As the COVID-19 pandemic swept across the globe, the spread of the disease far outpaced our ability to recognize it with testing, and many jurisdictions struggled to understand exactly how widespread the virus was.
The polymerase chain reaction (PCR) testing methods that are widely used to test for the virus are highly accurate, but the process can be cumbersome. Samples must be sent to a central lab to be prepared and tested with specialized reagents and equipment, and it can take days to obtain results. But emerging testing technologies promise to help us test samples more quickly – and ensure we have a better understanding of the extent of future outbreaks.
The Natural Sciences and Engineering Research Council (NSERC) recently awarded Dr. Sanela Martic an Alliance Grant to collaborate with Ontario-based biotechnology company Nicoya Life Sciences to develop a benchtop testing method that can provide information in minutes and may be used by individuals without specialized health care training.
“The time delay of PCR testing can be prohibitive, and the costs can be high,” says Professor Martic, an assistant professor of Forensic Science at Trent University who is cross-appointed to the Environmental and Life Sciences graduate program.
Surface plasmon resonance testing could use optical technology to detect components of the virus
Surface plasmon resonance (SPR) is a biosensing technique that uses optical sensors to identify the unique characteristics of different protein binds – such as the ‘spike’ protein that the SARS-CoV-2 virus uses to bind to human cells.
A liquid sample is placed on a metal film, and a beam of polarized light scans the substance.
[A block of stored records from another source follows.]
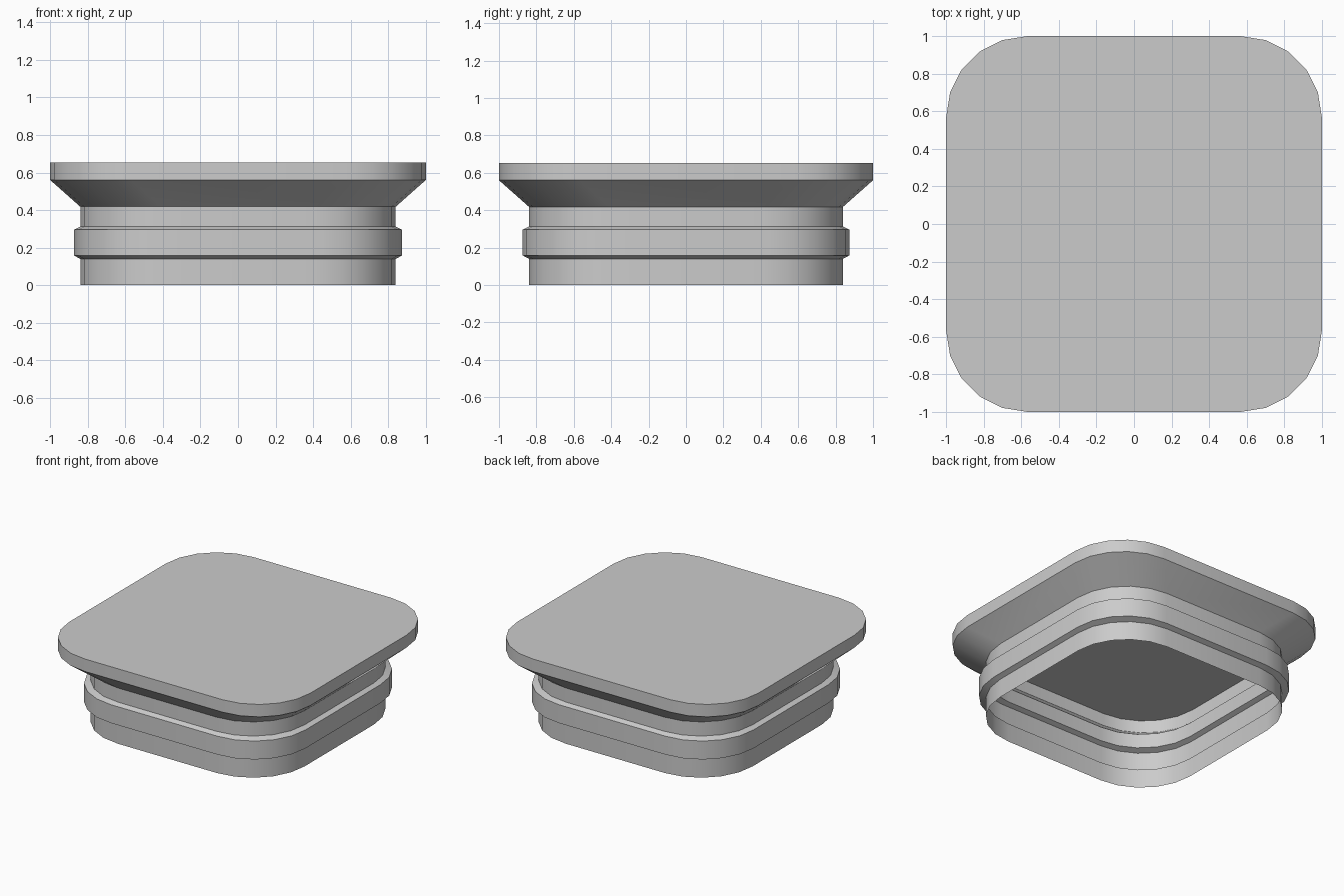
import bpy, bmesh, math

if "Cube" in bpy.data.objects:
    bpy.data.objects.remove(bpy.data.objects["Cube"])

RADIUS = 0.43   # corner radius, constant at every level
SEGS = 5        # sides per rounded corner

# Profile from open bottom rim to top: (half width, height)
PROFILE = [(0.84, 0.0), (0.84, 0.14), (0.873, 0.158), (0.873, 0.296),
           (0.84, 0.312), (0.84, 0.418), (1.0, 0.56), (1.0, 0.653)]


def rounded_square(half, z):
    c = half - RADIUS
    pts = []
    for k, (sx, sy) in enumerate([(1, 1), (-1, 1), (-1, -1), (1, -1)]):
        for i in range(SEGS + 1):
            a = math.pi / 2 * (k + i / SEGS)
            pts.append((sx * c + RADIUS * math.cos(a),
                        sy * c + RADIUS * math.sin(a), z))
    return pts


# Hollow thin-walled cap, open underneath
bm = bmesh.new()
rings = [[bm.verts.new(p) for p in rounded_square(h, z)] for h, z in PROFILE]
for low, high in zip(rings, rings[1:]):
    n = len(low)
    for i in range(n):
        j = (i + 1) % n
        bm.faces.new((low[i], low[j], high[j], high[i]))
bm.faces.new(rings[-1])  # flat top

mesh = bpy.data.meshes.new("square_cap")
bm.to_mesh(mesh)
bm.free()
cap = bpy.data.objects.new("square_cap", mesh)
bpy.context.collection.objects.link(cap)

# Smooth corners, crisp profile edges
bpy.context.view_layer.objects.active = cap
cap.select_set(True)
bpy.ops.object.shade_smooth_by_angle(angle=math.radians(22))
This stimulates free electrons – also known as surface plasmons. Different proteins produce plasmons that will absorb or reflect light in distinctive ways. Prof. Martic and Nicoya Life Sciences are aiming to develop metal films to identify the specific light absorption characteristics components of the SARS-CoV-2 virus that causes COVID-19.
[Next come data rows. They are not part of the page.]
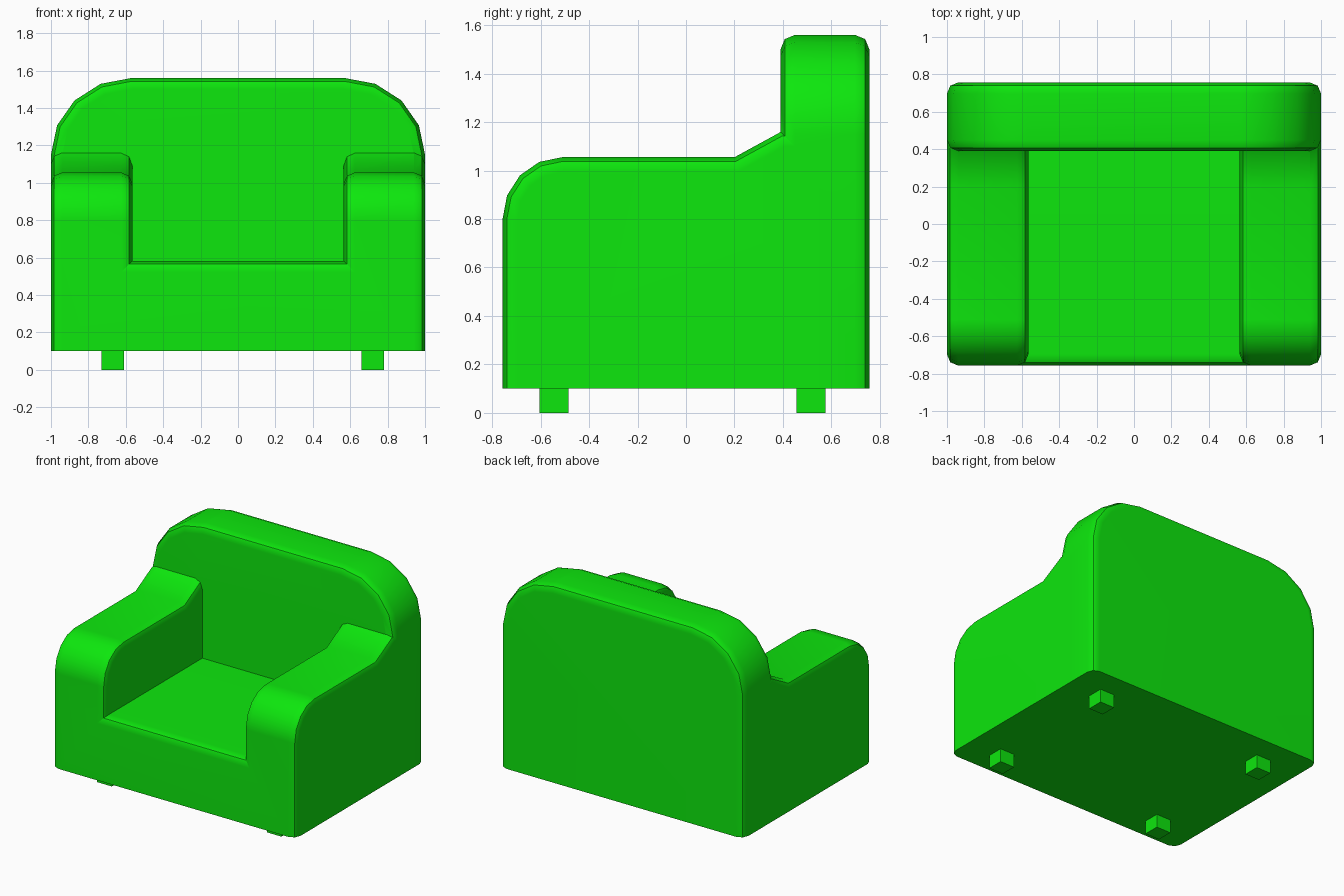
import bpy, bmesh
from math import sin, cos, pi, radians

if "Cube" in bpy.data.objects:
    bpy.data.objects.remove(bpy.data.objects["Cube"])

Z0, Y = 0.1, 0.757
green = bpy.data.materials.new("green")
green.diffuse_color = (0.004, 0.8, 0.004, 1)
green.use_nodes = True
green.node_tree.nodes["Principled BSDF"].inputs["Base Color"].default_value = green.diffuse_color


def arc(cx, cz, rx, rz, a0, a1, n=4):
    return [(cx + rx * cos(a0 + (a1 - a0) * i / n), cz + rz * sin(a0 + (a1 - a0) * i / n))
            for i in range(n + 1)]


def prism(name, pts, lo, hi, axis):
    """Extrude a (horizontal, z) outline along x or y."""
    bm = bmesh.new()
    place = (lambda t, p: (t, p[0], p[1])) if axis == 'x' else (lambda t, p: (p[0], t, p[1]))
    a = [bm.verts.new(place(lo, p)) for p in pts]
    b = [bm.verts.new(place(hi, p)) for p in pts]
    bm.faces.new(a)
    bm.faces.new(b)
    for i in range(len(pts)):
        j = (i + 1) % len(pts)
        bm.faces.new((a[i], a[j], b[j], b[i]))
    bmesh.ops.recalc_face_normals(bm, faces=bm.faces)
    me = bpy.data.meshes.new(name)
    bm.to_mesh(me)
    bm.free()
    me.materials.append(green)
    ob = bpy.data.objects.new(name, me)
    bpy.context.collection.objects.link(ob)
    return ob


def boolean(ob, other, op):
    bpy.context.view_layer.objects.active = ob
    m = ob.modifiers.new(op, 'BOOLEAN')
    m.object, m.operation, m.solver = other, op, 'EXACT'
    bpy.ops.object.modifier_apply(modifier=m.name)
    bpy.data.objects.remove(other)


def soften(ob, skip):
    """Bevel the sharp convex edges except those for which skip(edge) holds."""
    bm = bmesh.new()
    bm.from_mesh(ob.data)
    edges = [e for e in bm.edges if len(e.link_faces) == 2
             and e.calc_face_angle_signed() > radians(40) and not skip(e)]
    bmesh.ops.bevel(bm, geom=edges, offset=0.06, segments=2, profile=0.5,
                    affect='EDGES', clamp_overlap=False)
    bm.to_mesh(ob.data)
    bm.free()


def bottom(e):
    return all(v.co.z < Z0 + 0.001 for v in e.verts)


# Arms and seat: side outline with a channel cut out for the seat
END = 0.52
side = [(END, Z0), (-Y, Z0)] + arc(-0.512, 0.8, 0.245, 0.255, pi, pi / 2) + \
       [(0.2, 1.055), (0.392, 1.16), (END, 1.16)]
body = prism("armchair_body", side, -1, 1, 'x')
channel = prism("seat_channel", [(-0.565, 0.582), (0.565, 0.582), (0.565, 2), (-0.565, 2)], -1, 1, 'y')
boolean(body, channel, 'DIFFERENCE')
soften(body, lambda e: bottom(e) or all(v.co.y > END - 0.001 for v in e.verts))

# Backrest with rounded top corners
half = arc(0.57, 1.15, 0.43, 0.41, 0, pi / 2)
outline = [(-1, Z0), (1, Z0)] + half + [(-x, z) for x, z in reversed(half)]
back = prism("backrest", outline, 0.39, Y, 'y')
soften(back, bottom)
boolean(body, back, 'UNION')

# Smooth shading, with the large panels kept flat
bpy.ops.object.select_all(action='DESELECT')
body.select_set(True)
bpy.context.view_layer.objects.active = body
bpy.ops.object.shade_smooth_by_angle(angle=radians(30))
weighted = body.modifiers.new("flat_panels", 'WEIGHTED_NORMAL')
weighted.keep_sharp = True

# Four short square legs
for sx, x in (("left", -0.67), ("right", 0.72)):
    for sy, y in (("front", -0.545), ("back", 0.515)):
        prism(f"{sy}_{sx}_leg", [(x - 0.06, 0), (x + 0.06, 0), (x + 0.06, Z0), (x - 0.06, Z0)],
              y - 0.06, y + 0.06, 'y')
New technique could be used by institutions and organizations to rapidly test for SARS-CoV-2
Unlike other high-end expensive SPR instruments, the SPR testing equipment is portable and affordable. SPR could perform many tests cheaply and quickly, with zero wait time as the unit can provide results on the spot, does not require laboratory chemicals or a lab setting, and can be operated without much training.
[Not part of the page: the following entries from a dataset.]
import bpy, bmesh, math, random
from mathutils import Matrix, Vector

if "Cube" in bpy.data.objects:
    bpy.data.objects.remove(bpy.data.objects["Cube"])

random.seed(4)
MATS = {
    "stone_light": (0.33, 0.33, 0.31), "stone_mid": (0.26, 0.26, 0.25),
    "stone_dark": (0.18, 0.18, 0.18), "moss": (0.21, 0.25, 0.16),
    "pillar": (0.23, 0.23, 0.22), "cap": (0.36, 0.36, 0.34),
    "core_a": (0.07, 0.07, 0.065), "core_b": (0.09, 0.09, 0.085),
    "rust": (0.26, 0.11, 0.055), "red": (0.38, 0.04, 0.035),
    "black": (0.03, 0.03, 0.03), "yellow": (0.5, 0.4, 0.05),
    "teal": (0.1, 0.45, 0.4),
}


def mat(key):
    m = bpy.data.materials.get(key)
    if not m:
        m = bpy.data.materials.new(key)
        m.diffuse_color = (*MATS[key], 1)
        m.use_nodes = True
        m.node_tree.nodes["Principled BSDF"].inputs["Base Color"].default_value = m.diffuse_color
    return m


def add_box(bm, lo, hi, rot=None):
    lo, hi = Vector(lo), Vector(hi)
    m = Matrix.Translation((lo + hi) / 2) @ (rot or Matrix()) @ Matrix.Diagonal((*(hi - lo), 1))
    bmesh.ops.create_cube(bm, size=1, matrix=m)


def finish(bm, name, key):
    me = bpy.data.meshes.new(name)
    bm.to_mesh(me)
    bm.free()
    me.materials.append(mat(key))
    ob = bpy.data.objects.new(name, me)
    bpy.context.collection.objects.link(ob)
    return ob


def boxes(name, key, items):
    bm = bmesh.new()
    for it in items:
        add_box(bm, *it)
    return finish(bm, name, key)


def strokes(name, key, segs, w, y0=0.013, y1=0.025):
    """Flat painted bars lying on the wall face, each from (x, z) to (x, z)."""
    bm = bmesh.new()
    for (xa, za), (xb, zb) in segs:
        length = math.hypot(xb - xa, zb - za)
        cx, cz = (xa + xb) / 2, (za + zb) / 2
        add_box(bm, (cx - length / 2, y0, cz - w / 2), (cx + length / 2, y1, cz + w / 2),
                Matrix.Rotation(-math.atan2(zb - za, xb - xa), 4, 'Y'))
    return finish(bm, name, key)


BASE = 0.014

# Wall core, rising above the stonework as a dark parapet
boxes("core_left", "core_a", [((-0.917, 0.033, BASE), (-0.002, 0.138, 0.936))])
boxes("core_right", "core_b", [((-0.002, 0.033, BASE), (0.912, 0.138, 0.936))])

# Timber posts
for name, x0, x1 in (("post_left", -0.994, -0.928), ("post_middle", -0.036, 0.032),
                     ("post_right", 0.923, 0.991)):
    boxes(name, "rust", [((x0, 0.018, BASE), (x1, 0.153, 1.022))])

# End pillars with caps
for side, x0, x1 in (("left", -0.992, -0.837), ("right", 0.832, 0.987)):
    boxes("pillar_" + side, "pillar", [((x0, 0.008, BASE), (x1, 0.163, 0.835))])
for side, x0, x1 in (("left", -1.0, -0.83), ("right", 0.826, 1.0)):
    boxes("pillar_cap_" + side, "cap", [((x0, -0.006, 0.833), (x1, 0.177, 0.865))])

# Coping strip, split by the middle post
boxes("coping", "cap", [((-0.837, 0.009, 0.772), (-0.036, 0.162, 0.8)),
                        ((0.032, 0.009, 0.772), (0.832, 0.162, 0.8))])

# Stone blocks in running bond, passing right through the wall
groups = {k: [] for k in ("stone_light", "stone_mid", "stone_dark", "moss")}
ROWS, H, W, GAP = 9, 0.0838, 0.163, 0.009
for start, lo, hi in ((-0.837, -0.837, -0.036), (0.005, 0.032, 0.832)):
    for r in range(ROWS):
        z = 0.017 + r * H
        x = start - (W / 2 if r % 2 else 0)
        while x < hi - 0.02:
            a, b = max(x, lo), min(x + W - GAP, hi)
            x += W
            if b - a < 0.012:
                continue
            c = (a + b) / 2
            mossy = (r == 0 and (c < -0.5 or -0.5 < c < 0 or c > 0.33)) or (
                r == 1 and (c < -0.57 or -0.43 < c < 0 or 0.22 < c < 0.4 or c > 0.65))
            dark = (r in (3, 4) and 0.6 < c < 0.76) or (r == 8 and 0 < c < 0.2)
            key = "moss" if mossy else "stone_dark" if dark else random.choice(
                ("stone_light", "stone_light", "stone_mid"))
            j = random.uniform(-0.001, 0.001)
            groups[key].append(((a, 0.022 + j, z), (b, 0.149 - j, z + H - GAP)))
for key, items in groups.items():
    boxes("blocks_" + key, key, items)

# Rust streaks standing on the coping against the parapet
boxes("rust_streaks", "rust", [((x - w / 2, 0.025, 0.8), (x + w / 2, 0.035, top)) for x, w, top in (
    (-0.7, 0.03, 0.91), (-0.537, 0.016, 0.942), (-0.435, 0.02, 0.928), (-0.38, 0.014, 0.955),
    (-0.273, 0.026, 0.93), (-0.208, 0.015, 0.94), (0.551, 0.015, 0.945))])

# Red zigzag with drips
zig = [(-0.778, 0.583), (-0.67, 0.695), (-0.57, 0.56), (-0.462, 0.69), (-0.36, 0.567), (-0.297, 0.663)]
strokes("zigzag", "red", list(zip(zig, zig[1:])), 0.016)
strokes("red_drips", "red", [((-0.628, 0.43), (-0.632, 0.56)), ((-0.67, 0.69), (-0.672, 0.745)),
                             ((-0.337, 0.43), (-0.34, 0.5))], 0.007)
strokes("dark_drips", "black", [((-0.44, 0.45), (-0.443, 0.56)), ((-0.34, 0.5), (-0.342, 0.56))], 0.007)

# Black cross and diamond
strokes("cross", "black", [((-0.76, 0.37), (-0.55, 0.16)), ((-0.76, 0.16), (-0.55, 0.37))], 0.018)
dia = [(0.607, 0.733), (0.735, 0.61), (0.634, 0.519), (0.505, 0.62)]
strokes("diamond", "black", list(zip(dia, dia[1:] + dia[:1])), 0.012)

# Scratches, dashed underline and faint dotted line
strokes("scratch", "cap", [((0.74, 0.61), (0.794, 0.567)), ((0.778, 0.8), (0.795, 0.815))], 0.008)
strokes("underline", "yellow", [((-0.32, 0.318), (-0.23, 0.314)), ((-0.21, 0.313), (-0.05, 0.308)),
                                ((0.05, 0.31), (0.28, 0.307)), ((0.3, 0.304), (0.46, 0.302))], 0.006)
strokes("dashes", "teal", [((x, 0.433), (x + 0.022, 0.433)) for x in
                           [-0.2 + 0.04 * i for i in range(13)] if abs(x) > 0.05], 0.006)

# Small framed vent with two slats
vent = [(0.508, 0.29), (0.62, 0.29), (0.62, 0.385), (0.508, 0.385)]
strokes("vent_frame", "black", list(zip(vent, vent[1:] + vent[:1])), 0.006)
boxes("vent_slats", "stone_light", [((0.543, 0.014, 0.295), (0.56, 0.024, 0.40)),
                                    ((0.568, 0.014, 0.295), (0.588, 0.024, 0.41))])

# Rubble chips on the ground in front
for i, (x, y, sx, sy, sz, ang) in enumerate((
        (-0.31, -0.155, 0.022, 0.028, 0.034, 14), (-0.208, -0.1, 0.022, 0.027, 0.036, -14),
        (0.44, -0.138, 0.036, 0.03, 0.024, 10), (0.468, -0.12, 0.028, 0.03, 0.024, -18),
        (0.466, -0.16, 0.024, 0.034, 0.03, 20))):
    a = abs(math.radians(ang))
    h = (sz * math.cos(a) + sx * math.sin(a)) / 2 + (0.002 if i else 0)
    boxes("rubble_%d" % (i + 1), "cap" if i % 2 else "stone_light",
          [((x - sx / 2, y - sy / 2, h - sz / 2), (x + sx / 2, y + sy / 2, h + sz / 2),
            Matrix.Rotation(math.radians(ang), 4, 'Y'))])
“SPR testing would give a direct read-out to a laptop or iPad immediately with zero wait time, and could potentially be used to test any liquid substance for the presence of the coronavirus – saliva, wastewater, blood, common surfaces, or food. It could give a positive or negative response within minutes, and would be suitable for labs, police stations, clinics, public testing sites, or anyone else who needs to perform a significant number of tests on site.”
Posted on June 19, 2020